About this exercise:
Only the lines from the beginning of the data below through the line containing "welded.computeVertexNormals();" belong in the response, each copied exactly.

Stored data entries
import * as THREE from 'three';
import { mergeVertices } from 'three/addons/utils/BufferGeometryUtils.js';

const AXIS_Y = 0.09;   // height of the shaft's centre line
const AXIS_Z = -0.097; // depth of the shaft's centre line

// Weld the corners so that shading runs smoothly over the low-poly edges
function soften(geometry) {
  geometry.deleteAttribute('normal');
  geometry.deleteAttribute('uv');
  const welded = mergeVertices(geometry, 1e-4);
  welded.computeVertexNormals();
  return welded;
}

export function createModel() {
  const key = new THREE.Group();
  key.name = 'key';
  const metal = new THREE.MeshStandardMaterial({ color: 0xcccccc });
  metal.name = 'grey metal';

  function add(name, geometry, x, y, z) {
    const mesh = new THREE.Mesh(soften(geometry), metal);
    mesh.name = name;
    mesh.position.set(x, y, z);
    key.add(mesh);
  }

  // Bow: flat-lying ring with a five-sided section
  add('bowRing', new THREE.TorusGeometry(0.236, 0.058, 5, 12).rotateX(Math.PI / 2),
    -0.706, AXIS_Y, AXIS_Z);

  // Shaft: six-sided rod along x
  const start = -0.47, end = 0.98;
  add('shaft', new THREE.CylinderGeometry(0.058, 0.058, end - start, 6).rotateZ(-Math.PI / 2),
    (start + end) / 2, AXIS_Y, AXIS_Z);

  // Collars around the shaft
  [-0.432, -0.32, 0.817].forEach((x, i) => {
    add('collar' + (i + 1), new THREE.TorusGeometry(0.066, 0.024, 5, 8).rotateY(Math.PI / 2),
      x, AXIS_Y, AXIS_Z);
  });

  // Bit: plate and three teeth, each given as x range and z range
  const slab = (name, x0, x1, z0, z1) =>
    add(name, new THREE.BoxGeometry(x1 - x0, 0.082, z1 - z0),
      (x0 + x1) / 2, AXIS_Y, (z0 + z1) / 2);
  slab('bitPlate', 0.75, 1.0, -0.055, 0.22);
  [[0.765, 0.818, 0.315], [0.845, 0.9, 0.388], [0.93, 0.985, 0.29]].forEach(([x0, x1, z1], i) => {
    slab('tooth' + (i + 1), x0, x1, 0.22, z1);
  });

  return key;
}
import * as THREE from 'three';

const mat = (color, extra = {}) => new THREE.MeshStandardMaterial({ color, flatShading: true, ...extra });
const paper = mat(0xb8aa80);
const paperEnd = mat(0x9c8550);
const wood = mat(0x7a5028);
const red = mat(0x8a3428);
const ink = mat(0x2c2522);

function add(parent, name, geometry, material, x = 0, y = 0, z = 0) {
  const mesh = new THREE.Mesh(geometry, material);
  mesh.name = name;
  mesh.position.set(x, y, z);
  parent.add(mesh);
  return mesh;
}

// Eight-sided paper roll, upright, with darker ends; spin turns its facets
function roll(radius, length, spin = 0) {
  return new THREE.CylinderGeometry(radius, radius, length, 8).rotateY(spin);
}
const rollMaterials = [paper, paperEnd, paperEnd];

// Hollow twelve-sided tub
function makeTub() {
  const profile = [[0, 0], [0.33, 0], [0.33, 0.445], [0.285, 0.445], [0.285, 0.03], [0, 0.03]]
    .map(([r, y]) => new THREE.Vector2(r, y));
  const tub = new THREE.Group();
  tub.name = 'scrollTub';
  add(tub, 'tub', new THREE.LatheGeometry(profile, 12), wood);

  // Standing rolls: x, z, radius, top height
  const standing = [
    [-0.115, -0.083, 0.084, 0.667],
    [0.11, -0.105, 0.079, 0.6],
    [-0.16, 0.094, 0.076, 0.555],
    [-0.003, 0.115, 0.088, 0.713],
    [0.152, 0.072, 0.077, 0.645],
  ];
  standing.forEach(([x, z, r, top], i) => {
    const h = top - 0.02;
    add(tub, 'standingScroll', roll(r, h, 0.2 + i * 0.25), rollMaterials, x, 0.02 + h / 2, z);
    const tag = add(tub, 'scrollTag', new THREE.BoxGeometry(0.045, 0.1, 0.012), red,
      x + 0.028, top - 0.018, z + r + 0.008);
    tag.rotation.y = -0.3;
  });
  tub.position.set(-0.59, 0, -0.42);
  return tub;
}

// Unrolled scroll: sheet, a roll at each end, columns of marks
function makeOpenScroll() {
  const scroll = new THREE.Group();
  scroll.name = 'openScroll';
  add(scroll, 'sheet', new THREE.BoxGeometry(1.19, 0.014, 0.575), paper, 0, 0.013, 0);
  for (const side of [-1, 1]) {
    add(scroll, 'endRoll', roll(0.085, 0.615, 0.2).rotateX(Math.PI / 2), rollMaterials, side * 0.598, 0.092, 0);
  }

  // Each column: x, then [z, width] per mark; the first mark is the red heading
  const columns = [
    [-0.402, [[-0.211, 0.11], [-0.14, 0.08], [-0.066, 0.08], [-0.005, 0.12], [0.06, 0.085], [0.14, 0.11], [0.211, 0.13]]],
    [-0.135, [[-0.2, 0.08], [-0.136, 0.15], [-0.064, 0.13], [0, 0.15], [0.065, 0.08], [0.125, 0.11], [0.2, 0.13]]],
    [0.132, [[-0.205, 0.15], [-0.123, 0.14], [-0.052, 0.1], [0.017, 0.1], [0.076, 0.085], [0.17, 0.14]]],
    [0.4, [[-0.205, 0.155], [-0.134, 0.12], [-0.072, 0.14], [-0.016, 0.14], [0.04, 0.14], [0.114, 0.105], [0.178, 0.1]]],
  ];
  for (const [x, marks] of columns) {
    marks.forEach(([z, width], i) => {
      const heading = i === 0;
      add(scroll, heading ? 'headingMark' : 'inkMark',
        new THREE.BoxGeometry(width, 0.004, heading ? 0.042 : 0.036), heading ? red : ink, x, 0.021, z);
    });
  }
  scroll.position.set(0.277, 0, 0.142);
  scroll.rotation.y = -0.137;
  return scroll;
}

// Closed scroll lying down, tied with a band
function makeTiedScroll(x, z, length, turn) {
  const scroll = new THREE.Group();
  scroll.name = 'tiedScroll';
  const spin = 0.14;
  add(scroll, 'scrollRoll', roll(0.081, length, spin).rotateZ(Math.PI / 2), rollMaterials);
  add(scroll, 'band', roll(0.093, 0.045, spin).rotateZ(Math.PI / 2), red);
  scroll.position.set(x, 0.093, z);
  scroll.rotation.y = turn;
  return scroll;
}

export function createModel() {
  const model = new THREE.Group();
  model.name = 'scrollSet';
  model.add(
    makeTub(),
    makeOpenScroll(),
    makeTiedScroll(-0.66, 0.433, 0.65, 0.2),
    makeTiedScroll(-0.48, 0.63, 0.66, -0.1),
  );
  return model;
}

Exercise answer:
import * as THREE from 'three';
import { mergeVertices } from 'three/addons/utils/BufferGeometryUtils.js';

const AXIS_Y = 0.09;   // height of the shaft's centre line
const AXIS_Z = -0.097; // depth of the shaft's centre line

// Weld the corners so that shading runs smoothly over the low-poly edges
function soften(geometry) {
  geometry.deleteAttribute('normal');
  geometry.deleteAttribute('uv');
  const welded = mergeVertices(geometry, 1e-4);
  welded.computeVertexNormals();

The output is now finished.